|Oct 7, 2003||FP||Expired due to failure to pay maintenance fee|
Effective date: 20030810
|Oct 8, 2003||SULP||Surcharge for late payment|
|Oct 8, 2003||FPAY||Fee payment|
Year of fee payment: 4
|Oct 20, 2003||PRDP||Patent reinstated due to the acceptance of a late maintenance fee|
Effective date: 20031021
|Feb 28, 2007||REMI||Maintenance fee reminder mailed|
|Aug 10, 2007||REIN||Reinstatement after maintenance fee payment confirmed|
|Sep 5, 2007||SULP||Surcharge for late payment|
|Sep 5, 2007||FPAY||Fee payment|
Year of fee payment: 8
|Oct 2, 2007||FP||Expired due to failure to pay maintenance fee|
Effective date: 20070810
|Jan 7, 2008||PRDP||Patent reinstated due to the acceptance of a late maintenance fee|
Effective date: 20080109
|Mar 14, 2011||REMI||Maintenance fee reminder mailed|
|Aug 10, 2011||LAPS||Lapse for failure to pay maintenance fees|

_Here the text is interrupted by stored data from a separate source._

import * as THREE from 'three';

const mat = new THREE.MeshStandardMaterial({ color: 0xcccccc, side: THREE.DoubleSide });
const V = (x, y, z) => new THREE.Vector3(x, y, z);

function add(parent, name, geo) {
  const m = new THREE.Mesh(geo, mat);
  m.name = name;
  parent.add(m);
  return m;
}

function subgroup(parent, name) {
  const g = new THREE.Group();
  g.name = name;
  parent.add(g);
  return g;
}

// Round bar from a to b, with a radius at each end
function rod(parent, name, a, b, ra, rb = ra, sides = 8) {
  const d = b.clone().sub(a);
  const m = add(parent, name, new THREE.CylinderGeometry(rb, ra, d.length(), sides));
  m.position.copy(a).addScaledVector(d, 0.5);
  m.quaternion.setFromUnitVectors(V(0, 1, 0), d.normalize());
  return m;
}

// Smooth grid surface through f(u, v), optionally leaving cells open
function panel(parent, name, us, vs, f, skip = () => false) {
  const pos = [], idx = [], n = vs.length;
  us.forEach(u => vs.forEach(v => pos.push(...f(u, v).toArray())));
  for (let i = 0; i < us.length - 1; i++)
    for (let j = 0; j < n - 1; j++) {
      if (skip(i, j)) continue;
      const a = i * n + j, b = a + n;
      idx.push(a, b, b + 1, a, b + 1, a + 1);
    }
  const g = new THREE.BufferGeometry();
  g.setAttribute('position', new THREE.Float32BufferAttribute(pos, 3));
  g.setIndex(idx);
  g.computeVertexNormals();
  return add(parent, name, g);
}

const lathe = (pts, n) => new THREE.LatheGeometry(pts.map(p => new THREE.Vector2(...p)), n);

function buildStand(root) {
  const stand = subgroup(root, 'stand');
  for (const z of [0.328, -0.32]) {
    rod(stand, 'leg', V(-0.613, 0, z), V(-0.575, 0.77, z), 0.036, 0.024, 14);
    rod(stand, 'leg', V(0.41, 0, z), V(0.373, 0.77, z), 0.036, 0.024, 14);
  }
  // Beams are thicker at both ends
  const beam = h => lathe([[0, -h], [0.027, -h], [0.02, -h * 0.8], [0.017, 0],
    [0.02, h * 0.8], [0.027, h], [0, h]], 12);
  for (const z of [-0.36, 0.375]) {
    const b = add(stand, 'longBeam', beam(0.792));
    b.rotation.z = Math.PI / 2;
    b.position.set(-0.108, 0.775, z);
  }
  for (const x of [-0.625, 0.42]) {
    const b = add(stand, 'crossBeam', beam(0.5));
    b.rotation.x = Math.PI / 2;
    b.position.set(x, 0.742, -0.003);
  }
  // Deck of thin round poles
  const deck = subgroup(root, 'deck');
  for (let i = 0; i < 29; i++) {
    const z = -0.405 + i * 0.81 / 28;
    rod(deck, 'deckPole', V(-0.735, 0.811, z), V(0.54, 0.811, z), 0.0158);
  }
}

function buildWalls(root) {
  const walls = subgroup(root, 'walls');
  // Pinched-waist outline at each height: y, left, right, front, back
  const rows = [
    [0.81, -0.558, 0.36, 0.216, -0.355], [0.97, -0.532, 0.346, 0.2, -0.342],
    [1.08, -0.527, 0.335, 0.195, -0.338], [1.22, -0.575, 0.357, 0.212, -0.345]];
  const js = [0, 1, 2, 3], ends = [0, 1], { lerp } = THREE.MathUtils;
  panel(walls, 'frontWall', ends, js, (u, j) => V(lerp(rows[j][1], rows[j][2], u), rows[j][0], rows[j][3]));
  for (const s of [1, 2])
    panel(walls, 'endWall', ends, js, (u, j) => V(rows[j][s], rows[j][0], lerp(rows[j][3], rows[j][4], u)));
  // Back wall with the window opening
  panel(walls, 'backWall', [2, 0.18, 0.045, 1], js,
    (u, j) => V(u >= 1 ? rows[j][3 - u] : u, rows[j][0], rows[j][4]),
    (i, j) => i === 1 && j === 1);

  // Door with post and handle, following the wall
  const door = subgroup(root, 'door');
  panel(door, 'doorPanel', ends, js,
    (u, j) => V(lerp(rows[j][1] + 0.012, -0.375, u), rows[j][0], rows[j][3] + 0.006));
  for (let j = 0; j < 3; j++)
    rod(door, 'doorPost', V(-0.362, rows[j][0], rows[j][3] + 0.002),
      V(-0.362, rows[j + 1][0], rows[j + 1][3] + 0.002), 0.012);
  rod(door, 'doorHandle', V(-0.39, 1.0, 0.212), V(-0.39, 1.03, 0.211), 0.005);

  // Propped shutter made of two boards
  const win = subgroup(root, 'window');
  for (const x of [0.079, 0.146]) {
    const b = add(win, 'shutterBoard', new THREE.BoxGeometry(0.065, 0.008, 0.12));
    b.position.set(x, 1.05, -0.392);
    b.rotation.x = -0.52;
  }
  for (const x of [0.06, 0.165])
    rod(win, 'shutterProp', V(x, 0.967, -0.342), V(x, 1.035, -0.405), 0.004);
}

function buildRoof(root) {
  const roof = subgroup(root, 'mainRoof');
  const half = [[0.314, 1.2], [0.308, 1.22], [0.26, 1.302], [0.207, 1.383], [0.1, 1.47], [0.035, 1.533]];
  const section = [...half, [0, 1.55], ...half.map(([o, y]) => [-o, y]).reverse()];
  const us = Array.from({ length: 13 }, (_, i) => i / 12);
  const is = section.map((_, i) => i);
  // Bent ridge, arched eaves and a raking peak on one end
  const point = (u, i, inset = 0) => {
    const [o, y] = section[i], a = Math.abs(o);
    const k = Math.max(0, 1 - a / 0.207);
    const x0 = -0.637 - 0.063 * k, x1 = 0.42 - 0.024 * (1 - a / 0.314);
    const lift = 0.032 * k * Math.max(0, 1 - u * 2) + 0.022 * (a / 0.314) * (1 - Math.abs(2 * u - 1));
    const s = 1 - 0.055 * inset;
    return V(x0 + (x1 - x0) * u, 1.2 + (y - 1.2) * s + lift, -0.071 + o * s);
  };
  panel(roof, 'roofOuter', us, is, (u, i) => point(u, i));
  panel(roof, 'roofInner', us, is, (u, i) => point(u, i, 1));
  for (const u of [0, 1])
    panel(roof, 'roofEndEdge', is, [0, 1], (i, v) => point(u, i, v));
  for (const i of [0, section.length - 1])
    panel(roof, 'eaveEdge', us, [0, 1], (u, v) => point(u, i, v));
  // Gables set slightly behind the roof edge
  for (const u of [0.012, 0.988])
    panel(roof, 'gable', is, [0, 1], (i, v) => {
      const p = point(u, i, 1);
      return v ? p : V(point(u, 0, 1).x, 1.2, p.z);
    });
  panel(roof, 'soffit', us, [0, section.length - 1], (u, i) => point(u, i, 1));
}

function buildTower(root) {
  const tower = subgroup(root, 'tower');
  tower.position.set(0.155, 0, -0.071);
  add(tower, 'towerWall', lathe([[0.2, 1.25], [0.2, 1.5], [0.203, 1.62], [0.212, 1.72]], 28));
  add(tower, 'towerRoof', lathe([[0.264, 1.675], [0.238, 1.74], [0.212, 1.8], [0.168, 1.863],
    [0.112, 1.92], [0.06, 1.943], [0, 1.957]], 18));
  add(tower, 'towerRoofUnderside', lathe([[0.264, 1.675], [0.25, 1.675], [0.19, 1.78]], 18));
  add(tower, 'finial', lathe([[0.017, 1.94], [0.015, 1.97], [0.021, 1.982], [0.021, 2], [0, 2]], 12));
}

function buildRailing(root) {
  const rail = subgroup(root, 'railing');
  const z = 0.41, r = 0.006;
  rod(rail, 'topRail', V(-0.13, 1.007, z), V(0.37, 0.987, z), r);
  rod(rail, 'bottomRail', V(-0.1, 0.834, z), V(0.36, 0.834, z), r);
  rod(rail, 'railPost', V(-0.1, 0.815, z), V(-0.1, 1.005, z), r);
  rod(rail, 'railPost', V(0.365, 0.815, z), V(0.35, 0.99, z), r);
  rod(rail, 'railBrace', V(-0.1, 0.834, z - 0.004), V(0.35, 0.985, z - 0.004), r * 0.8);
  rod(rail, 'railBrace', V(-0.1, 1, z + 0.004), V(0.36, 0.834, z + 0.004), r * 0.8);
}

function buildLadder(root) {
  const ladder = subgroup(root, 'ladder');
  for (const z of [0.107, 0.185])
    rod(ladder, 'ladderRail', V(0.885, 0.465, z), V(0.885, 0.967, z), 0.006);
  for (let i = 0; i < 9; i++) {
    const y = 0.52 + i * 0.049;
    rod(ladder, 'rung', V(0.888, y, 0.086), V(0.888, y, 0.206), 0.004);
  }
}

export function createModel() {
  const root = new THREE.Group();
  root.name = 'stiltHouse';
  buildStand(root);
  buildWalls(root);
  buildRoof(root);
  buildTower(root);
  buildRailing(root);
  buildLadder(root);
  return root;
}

|Sep 27, 2011||FP||Expired due to failure to pay maintenance fee|
Effective date: 20110810